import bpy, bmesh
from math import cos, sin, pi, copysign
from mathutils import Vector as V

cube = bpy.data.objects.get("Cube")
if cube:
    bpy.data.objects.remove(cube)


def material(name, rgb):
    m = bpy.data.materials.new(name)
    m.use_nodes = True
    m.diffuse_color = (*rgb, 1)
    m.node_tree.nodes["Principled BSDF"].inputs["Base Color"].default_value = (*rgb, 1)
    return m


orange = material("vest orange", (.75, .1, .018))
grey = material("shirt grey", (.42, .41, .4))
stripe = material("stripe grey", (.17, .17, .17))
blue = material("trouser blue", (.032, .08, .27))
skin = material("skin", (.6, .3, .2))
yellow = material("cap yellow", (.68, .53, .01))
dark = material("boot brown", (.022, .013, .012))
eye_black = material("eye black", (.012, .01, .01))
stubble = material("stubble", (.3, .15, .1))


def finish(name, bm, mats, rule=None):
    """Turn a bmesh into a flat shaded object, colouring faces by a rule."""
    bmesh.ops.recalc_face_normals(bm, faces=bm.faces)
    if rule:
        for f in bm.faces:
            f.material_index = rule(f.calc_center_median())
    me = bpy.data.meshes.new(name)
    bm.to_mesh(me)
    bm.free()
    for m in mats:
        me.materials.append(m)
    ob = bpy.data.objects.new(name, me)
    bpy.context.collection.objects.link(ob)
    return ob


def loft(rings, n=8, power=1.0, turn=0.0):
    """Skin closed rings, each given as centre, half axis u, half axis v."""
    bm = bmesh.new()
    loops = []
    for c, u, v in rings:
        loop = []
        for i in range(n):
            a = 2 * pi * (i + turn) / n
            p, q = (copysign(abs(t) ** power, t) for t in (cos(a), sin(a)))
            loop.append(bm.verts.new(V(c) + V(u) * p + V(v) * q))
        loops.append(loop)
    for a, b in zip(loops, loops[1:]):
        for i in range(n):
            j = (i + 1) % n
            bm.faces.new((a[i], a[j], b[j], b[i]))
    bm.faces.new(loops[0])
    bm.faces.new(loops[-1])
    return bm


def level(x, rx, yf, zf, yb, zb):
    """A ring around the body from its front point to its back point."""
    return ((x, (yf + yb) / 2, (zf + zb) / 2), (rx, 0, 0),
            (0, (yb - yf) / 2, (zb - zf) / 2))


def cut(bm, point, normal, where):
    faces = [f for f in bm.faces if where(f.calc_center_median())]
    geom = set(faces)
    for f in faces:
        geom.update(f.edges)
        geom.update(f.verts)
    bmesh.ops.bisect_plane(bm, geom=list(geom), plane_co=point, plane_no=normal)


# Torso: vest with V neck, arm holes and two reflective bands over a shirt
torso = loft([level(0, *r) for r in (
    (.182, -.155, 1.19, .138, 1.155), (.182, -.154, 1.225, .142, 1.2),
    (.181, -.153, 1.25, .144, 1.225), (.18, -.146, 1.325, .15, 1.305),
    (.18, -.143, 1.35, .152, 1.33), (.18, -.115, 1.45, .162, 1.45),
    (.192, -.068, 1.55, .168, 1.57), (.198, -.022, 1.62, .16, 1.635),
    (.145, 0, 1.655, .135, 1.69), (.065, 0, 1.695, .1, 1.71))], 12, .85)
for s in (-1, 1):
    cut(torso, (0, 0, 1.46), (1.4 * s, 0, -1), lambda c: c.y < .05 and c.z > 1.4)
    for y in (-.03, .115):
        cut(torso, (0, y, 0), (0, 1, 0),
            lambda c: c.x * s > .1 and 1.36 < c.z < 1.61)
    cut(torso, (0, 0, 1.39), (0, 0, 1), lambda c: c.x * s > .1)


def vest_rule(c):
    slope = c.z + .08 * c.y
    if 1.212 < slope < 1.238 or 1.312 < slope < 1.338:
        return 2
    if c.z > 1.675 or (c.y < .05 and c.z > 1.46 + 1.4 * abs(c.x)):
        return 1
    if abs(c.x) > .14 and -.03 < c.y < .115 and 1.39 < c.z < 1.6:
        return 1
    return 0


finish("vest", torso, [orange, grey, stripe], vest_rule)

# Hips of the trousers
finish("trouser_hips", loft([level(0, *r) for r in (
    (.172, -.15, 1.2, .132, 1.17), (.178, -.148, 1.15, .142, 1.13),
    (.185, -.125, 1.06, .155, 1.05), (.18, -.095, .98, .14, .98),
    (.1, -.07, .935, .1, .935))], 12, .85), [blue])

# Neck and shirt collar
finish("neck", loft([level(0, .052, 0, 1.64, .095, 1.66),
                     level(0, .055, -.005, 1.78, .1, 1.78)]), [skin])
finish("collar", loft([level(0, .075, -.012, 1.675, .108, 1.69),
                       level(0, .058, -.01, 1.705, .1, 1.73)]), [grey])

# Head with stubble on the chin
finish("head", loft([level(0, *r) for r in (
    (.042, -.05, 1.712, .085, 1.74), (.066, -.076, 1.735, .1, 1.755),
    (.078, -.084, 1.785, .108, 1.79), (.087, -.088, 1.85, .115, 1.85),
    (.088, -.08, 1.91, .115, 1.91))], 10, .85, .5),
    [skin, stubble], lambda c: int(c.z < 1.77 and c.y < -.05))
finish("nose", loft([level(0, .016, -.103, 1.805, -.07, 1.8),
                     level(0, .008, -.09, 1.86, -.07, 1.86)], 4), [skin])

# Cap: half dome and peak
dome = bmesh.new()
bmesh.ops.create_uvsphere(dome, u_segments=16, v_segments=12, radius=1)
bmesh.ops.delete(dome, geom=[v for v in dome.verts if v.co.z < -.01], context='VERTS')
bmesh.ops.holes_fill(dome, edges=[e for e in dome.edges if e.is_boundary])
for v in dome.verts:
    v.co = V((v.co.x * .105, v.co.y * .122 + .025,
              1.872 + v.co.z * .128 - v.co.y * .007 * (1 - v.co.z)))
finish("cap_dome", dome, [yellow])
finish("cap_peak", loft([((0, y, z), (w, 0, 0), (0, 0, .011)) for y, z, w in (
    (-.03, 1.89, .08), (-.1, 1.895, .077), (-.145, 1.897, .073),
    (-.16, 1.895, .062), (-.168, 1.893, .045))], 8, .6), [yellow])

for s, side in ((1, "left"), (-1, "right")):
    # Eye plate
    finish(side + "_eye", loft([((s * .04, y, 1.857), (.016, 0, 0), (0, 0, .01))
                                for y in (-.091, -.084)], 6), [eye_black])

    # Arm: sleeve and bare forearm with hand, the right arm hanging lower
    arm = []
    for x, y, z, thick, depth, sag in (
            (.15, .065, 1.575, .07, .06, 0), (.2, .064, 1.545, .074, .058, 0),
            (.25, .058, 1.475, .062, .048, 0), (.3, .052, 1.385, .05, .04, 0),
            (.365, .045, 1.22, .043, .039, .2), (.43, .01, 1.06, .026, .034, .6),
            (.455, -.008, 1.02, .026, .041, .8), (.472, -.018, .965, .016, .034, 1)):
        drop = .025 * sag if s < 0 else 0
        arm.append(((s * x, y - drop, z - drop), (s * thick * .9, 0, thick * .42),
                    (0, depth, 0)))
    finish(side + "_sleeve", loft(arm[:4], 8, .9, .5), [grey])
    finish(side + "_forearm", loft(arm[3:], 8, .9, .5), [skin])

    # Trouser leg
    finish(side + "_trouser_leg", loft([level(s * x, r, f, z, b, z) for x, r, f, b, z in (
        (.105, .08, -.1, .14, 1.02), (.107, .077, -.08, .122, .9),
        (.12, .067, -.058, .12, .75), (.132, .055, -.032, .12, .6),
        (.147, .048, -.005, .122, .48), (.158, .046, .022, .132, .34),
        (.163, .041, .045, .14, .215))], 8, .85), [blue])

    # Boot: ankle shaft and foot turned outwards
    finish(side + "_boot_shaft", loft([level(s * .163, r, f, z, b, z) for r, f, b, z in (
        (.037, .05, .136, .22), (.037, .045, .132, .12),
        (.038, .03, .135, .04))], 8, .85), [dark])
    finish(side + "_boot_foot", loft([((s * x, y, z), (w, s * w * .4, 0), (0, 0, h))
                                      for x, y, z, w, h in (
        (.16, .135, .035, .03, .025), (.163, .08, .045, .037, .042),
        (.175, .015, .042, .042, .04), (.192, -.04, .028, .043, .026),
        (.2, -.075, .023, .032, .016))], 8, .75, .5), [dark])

--

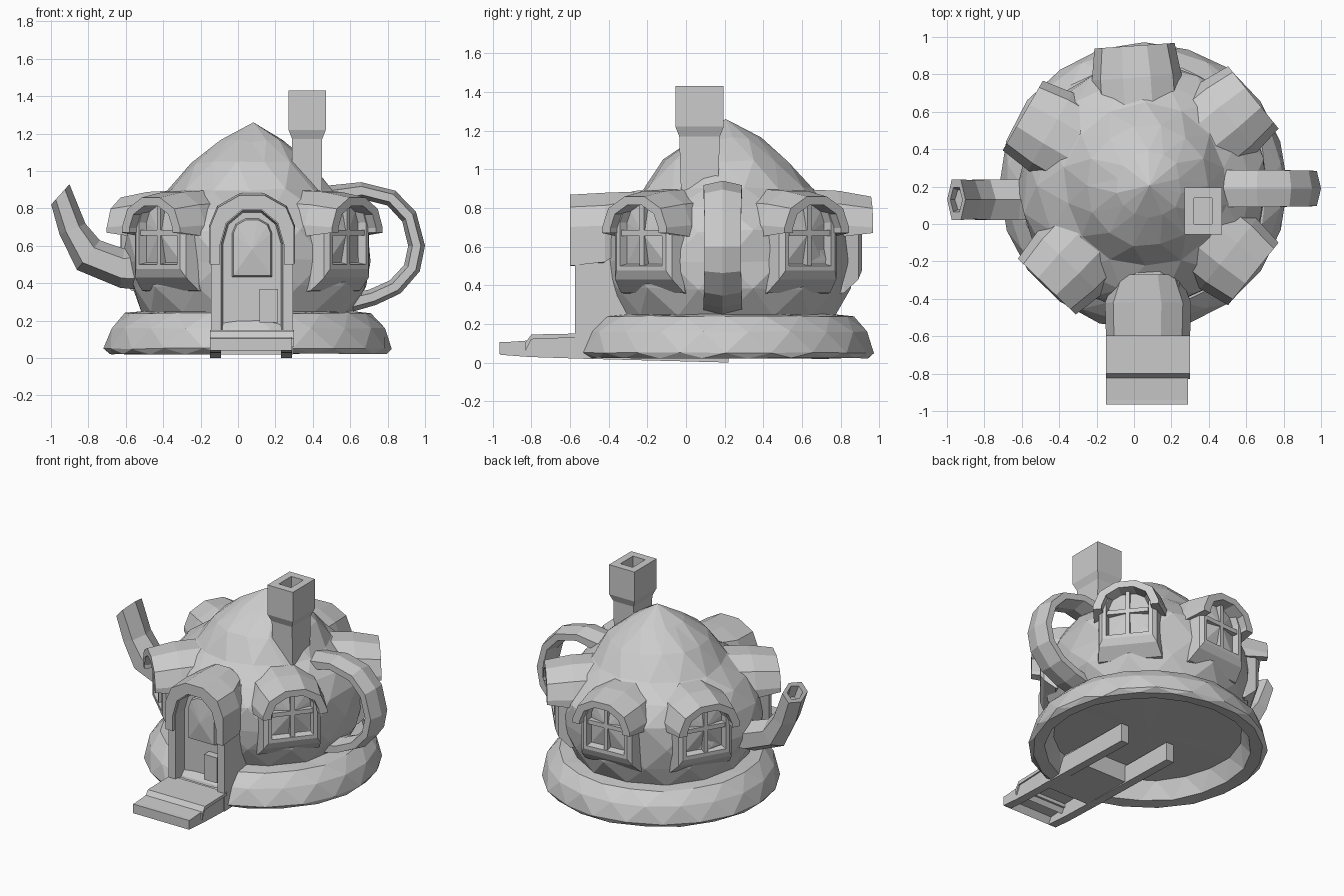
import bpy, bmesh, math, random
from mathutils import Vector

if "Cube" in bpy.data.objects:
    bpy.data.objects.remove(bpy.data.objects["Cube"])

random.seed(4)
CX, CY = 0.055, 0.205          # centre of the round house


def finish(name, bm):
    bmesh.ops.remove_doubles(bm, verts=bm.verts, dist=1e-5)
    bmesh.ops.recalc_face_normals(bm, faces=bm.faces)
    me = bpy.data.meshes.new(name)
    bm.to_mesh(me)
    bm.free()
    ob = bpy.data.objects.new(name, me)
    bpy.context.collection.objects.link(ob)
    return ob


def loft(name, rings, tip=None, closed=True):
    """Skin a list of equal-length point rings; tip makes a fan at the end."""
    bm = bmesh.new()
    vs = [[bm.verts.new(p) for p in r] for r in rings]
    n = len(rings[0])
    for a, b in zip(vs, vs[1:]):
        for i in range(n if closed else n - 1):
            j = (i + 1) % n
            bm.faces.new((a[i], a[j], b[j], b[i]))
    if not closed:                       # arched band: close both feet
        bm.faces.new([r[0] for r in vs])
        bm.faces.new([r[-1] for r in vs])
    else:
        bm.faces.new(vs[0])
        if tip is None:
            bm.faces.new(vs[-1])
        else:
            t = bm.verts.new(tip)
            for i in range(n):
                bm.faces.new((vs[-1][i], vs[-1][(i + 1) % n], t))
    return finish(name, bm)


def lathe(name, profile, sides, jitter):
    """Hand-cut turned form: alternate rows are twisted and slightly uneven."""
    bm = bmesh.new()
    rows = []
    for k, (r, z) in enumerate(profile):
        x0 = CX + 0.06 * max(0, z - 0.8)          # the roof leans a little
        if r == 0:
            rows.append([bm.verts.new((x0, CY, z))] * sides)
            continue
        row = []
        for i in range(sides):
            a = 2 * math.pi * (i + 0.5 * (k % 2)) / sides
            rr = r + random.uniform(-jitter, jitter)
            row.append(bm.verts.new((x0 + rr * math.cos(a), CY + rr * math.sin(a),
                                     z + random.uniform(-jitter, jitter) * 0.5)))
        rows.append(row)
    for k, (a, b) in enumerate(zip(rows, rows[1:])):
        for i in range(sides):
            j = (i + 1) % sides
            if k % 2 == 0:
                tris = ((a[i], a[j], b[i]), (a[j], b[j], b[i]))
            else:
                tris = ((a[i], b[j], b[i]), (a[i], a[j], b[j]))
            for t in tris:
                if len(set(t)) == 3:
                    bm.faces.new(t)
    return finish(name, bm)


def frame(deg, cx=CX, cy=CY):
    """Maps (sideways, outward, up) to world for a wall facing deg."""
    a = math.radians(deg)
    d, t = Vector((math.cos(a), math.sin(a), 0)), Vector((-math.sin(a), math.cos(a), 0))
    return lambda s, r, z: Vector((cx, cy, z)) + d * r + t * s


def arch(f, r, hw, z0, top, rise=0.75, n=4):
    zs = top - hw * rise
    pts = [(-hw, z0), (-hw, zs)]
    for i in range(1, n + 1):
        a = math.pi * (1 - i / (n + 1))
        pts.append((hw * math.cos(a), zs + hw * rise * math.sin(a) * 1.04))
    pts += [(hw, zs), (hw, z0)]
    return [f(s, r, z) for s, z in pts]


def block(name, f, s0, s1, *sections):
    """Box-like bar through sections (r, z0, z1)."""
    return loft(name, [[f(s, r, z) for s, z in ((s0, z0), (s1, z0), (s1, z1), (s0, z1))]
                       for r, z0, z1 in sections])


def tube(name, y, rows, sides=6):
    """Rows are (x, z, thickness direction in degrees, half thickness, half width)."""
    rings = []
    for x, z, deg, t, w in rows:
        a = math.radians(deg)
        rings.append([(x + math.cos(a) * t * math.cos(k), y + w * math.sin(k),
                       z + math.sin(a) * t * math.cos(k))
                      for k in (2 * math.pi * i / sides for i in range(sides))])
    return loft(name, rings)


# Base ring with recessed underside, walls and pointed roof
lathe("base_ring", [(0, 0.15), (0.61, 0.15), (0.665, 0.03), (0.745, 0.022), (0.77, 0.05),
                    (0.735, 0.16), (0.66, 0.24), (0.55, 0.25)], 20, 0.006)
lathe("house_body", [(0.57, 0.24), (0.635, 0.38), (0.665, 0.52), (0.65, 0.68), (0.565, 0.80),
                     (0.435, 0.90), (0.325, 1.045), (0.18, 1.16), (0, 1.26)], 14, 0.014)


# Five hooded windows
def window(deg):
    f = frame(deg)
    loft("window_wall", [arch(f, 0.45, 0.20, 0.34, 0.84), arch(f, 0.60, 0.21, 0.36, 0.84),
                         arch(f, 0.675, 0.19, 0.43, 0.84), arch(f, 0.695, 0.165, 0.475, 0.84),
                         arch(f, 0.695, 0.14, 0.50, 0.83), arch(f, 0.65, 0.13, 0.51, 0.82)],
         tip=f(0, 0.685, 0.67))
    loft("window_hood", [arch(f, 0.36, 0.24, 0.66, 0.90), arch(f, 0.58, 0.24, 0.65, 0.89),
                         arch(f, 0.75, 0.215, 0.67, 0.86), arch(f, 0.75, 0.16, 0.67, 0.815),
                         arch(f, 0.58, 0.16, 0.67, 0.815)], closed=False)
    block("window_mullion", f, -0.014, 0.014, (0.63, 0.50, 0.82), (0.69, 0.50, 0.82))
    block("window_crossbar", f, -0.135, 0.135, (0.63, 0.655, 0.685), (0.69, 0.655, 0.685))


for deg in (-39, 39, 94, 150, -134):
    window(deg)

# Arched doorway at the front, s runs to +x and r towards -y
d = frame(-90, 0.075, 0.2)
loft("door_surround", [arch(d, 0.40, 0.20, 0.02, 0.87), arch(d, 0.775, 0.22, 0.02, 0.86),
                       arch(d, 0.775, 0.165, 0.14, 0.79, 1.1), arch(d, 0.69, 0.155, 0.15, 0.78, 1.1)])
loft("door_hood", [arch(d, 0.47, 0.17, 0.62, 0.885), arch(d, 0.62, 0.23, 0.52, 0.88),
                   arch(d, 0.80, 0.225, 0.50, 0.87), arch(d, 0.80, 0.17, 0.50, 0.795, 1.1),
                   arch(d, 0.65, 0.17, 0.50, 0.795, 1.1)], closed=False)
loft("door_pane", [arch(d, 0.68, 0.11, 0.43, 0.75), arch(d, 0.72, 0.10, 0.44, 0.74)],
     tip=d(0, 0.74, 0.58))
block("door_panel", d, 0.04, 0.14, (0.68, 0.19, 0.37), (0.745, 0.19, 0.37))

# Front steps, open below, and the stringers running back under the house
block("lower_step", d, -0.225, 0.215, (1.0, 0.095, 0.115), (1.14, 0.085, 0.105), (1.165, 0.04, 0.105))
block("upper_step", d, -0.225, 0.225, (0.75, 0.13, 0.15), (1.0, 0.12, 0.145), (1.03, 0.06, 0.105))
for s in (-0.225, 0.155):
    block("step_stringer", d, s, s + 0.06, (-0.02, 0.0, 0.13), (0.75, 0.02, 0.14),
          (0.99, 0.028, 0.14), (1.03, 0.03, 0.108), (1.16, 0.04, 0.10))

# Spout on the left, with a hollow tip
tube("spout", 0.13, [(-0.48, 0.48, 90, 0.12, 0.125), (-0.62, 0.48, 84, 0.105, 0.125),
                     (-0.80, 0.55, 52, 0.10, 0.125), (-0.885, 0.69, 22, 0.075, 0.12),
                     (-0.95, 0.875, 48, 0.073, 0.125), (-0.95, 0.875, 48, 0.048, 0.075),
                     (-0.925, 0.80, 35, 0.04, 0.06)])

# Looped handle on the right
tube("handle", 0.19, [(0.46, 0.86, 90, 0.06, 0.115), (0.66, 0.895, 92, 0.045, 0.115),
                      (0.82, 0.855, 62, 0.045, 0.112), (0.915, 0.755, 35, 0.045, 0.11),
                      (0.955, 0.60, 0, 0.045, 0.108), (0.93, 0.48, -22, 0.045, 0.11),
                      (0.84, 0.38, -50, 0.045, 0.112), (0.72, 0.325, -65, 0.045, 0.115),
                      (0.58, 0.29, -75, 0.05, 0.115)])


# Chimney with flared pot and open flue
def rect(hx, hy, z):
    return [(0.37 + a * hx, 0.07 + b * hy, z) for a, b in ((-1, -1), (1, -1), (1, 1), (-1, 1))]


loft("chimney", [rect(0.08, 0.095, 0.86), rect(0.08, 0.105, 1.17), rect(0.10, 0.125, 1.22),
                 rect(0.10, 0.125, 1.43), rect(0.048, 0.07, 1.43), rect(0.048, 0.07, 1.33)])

WHAT YOU SHOULD DO: Working from the material above, retype exactly the lines from the one with "bm.faces.new((vs[-1][i], vs[-1][(i +" through the one with "bm.faces.new(t)", both included, and only those lines.

COMPLETED TASK:
                bm.faces.new((vs[-1][i], vs[-1][(i + 1) % n], t))
    return finish(name, bm)


def lathe(name, profile, sides, jitter):
    """Hand-cut turned form: alternate rows are twisted and slightly uneven."""
    bm = bmesh.new()
    rows = []
    for k, (r, z) in enumerate(profile):
        x0 = CX + 0.06 * max(0, z - 0.8)          # the roof leans a little
        if r == 0:
            rows.append([bm.verts.new((x0, CY, z))] * sides)
            continue
        row = []
        for i in range(sides):
            a = 2 * math.pi * (i + 0.5 * (k % 2)) / sides
            rr = r + random.uniform(-jitter, jitter)
            row.append(bm.verts.new((x0 + rr * math.cos(a), CY + rr * math.sin(a),
                                     z + random.uniform(-jitter, jitter) * 0.5)))
        rows.append(row)
    for k, (a, b) in enumerate(zip(rows, rows[1:])):
        for i in range(sides):
            j = (i + 1) % sides
            if k % 2 == 0:
                tris = ((a[i], a[j], b[i]), (a[j], b[j], b[i]))
            else:
                tris = ((a[i], b[j], b[i]), (a[i], a[j], b[j]))
            for t in tris:
                if len(set(t)) == 3:
                    bm.faces.new(t)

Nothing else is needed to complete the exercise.